MATERIAL FOR THIS EXERCISE:
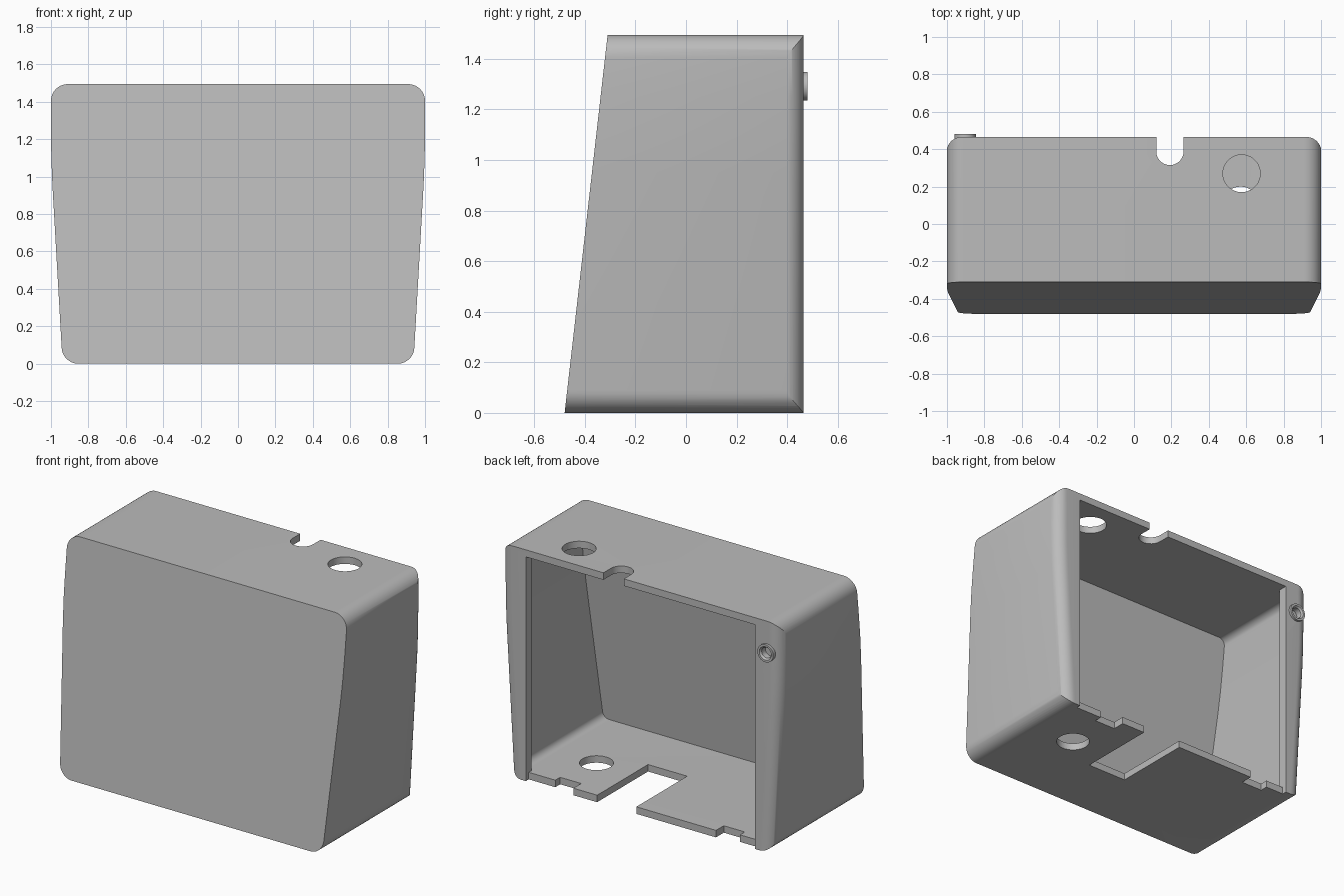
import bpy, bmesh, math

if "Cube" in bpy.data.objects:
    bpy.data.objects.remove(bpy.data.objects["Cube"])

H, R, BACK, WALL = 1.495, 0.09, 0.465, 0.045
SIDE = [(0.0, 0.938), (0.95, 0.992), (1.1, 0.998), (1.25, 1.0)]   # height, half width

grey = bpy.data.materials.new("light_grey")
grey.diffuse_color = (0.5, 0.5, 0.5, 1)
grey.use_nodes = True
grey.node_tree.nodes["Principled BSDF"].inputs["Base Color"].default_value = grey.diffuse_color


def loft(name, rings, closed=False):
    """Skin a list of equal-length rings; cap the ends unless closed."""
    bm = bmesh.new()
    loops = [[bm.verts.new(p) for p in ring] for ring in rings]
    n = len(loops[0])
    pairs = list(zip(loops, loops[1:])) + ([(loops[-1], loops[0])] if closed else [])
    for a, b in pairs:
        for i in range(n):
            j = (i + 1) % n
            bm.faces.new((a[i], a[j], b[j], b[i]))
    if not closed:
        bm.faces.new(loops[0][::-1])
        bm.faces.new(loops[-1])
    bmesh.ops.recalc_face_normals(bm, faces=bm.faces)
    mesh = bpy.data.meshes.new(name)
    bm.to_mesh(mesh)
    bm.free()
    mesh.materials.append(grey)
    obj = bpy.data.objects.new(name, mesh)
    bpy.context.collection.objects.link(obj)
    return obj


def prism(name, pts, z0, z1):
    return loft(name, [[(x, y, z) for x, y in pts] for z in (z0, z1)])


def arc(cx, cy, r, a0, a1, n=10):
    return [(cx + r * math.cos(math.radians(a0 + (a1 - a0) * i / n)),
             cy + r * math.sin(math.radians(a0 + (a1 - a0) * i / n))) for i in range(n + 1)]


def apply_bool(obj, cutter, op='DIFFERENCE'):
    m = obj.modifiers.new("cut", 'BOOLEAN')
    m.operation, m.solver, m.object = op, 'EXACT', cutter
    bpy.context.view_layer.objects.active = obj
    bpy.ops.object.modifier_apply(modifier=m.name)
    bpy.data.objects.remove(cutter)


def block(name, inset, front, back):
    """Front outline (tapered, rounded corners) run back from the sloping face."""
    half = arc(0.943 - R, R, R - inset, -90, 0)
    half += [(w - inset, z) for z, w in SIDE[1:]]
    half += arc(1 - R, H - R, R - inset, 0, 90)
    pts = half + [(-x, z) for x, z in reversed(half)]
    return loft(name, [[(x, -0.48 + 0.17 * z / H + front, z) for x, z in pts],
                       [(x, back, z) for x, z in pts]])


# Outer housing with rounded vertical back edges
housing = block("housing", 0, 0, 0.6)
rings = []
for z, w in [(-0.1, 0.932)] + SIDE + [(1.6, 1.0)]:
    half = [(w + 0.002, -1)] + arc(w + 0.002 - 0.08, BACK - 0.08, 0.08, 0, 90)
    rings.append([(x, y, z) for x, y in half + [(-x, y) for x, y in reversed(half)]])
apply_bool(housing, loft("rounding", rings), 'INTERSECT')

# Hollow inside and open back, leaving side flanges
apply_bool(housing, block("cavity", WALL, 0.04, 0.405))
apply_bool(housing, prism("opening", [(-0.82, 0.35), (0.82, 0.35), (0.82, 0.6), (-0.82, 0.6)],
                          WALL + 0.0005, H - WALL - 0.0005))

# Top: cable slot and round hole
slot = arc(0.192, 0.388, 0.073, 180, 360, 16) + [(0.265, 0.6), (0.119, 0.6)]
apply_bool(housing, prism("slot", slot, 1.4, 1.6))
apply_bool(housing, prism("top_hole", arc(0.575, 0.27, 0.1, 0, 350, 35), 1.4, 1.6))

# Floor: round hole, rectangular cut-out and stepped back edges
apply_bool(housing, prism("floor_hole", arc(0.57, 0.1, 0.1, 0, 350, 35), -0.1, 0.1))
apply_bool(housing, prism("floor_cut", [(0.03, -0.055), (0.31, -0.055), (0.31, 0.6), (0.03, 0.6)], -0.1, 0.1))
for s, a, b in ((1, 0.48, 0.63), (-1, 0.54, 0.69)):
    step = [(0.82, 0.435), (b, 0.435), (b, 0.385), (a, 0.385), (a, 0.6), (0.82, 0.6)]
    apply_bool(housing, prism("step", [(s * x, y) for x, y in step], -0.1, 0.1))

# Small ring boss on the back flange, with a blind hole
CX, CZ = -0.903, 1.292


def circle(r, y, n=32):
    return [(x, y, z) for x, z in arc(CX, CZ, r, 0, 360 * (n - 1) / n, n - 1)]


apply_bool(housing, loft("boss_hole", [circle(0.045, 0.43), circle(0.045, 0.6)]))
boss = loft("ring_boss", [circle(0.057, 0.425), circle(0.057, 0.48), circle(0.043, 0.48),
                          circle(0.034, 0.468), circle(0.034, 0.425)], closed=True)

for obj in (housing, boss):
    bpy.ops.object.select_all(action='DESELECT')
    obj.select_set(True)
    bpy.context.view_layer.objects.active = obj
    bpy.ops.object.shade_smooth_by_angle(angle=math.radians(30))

ASSIGNMENT: Please give all of the data again, exact and free of pictures.

YOUR RESPONSE:
import bpy, bmesh, math

if "Cube" in bpy.data.objects:
    bpy.data.objects.remove(bpy.data.objects["Cube"])

H, R, BACK, WALL = 1.495, 0.09, 0.465, 0.045
SIDE = [(0.0, 0.938), (0.95, 0.992), (1.1, 0.998), (1.25, 1.0)]   # height, half width

grey = bpy.data.materials.new("light_grey")
grey.diffuse_color = (0.5, 0.5, 0.5, 1)
grey.use_nodes = True
grey.node_tree.nodes["Principled BSDF"].inputs["Base Color"].default_value = grey.diffuse_color


def loft(name, rings, closed=False):
    """Skin a list of equal-length rings; cap the ends unless closed."""
    bm = bmesh.new()
    loops = [[bm.verts.new(p) for p in ring] for ring in rings]
    n = len(loops[0])
    pairs = list(zip(loops, loops[1:])) + ([(loops[-1], loops[0])] if closed else [])
    for a, b in pairs:
        for i in range(n):
            j = (i + 1) % n
            bm.faces.new((a[i], a[j], b[j], b[i]))
    if not closed:
        bm.faces.new(loops[0][::-1])
        bm.faces.new(loops[-1])
    bmesh.ops.recalc_face_normals(bm, faces=bm.faces)
    mesh = bpy.data.meshes.new(name)
    bm.to_mesh(mesh)
    bm.free()
    mesh.materials.append(grey)
    obj = bpy.data.objects.new(name, mesh)
    bpy.context.collection.objects.link(obj)
    return obj


def prism(name, pts, z0, z1):
    return loft(name, [[(x, y, z) for x, y in pts] for z in (z0, z1)])


def arc(cx, cy, r, a0, a1, n=10):
    return [(cx + r * math.cos(math.radians(a0 + (a1 - a0) * i / n)),
             cy + r * math.sin(math.radians(a0 + (a1 - a0) * i / n))) for i in range(n + 1)]


def apply_bool(obj, cutter, op='DIFFERENCE'):
    m = obj.modifiers.new("cut", 'BOOLEAN')
    m.operation, m.solver, m.object = op, 'EXACT', cutter
    bpy.context.view_layer.objects.active = obj
    bpy.ops.object.modifier_apply(modifier=m.name)
    bpy.data.objects.remove(cutter)


def block(name, inset, front, back):
    """Front outline (tapered, rounded corners) run back from the sloping face."""
    half = arc(0.943 - R, R, R - inset, -90, 0)
    half += [(w - inset, z) for z, w in SIDE[1:]]
    half += arc(1 - R, H - R, R - inset, 0, 90)
    pts = half + [(-x, z) for x, z in reversed(half)]
    return loft(name, [[(x, -0.48 + 0.17 * z / H + front, z) for x, z in pts],
                       [(x, back, z) for x, z in pts]])


# Outer housing with rounded vertical back edges
housing = block("housing", 0, 0, 0.6)
rings = []
for z, w in [(-0.1, 0.932)] + SIDE + [(1.6, 1.0)]:
    half = [(w + 0.002, -1)] + arc(w + 0.002 - 0.08, BACK - 0.08, 0.08, 0, 90)
    rings.append([(x, y, z) for x, y in half + [(-x, y) for x, y in reversed(half)]])
apply_bool(housing, loft("rounding", rings), 'INTERSECT')

# Hollow inside and open back, leaving side flanges
apply_bool(housing, block("cavity", WALL, 0.04, 0.405))
apply_bool(housing, prism("opening", [(-0.82, 0.35), (0.82, 0.35), (0.82, 0.6), (-0.82, 0.6)],
                          WALL + 0.0005, H - WALL - 0.0005))

# Top: cable slot and round hole
slot = arc(0.192, 0.388, 0.073, 180, 360, 16) + [(0.265, 0.6), (0.119, 0.6)]
apply_bool(housing, prism("slot", slot, 1.4, 1.6))
apply_bool(housing, prism("top_hole", arc(0.575, 0.27, 0.1, 0, 350, 35), 1.4, 1.6))

# Floor: round hole, rectangular cut-out and stepped back edges
apply_bool(housing, prism("floor_hole", arc(0.57, 0.1, 0.1, 0, 350, 35), -0.1, 0.1))
apply_bool(housing, prism("floor_cut", [(0.03, -0.055), (0.31, -0.055), (0.31, 0.6), (0.03, 0.6)], -0.1, 0.1))
for s, a, b in ((1, 0.48, 0.63), (-1, 0.54, 0.69)):
    step = [(0.82, 0.435), (b, 0.435), (b, 0.385), (a, 0.385), (a, 0.6), (0.82, 0.6)]
    apply_bool(housing, prism("step", [(s * x, y) for x, y in step], -0.1, 0.1))

# Small ring boss on the back flange, with a blind hole
CX, CZ = -0.903, 1.292


def circle(r, y, n=32):
    return [(x, y, z) for x, z in arc(CX, CZ, r, 0, 360 * (n - 1) / n, n - 1)]


apply_bool(housing, loft("boss_hole", [circle(0.045, 0.43), circle(0.045, 0.6)]))
boss = loft("ring_boss", [circle(0.057, 0.425), circle(0.057, 0.48), circle(0.043, 0.48),
                          circle(0.034, 0.468), circle(0.034, 0.425)], closed=True)

for obj in (housing, boss):
    bpy.ops.object.select_all(action='DESELECT')
    obj.select_set(True)
    bpy.context.view_layer.objects.active = obj
    bpy.ops.object.shade_smooth_by_angle(angle=math.radians(30))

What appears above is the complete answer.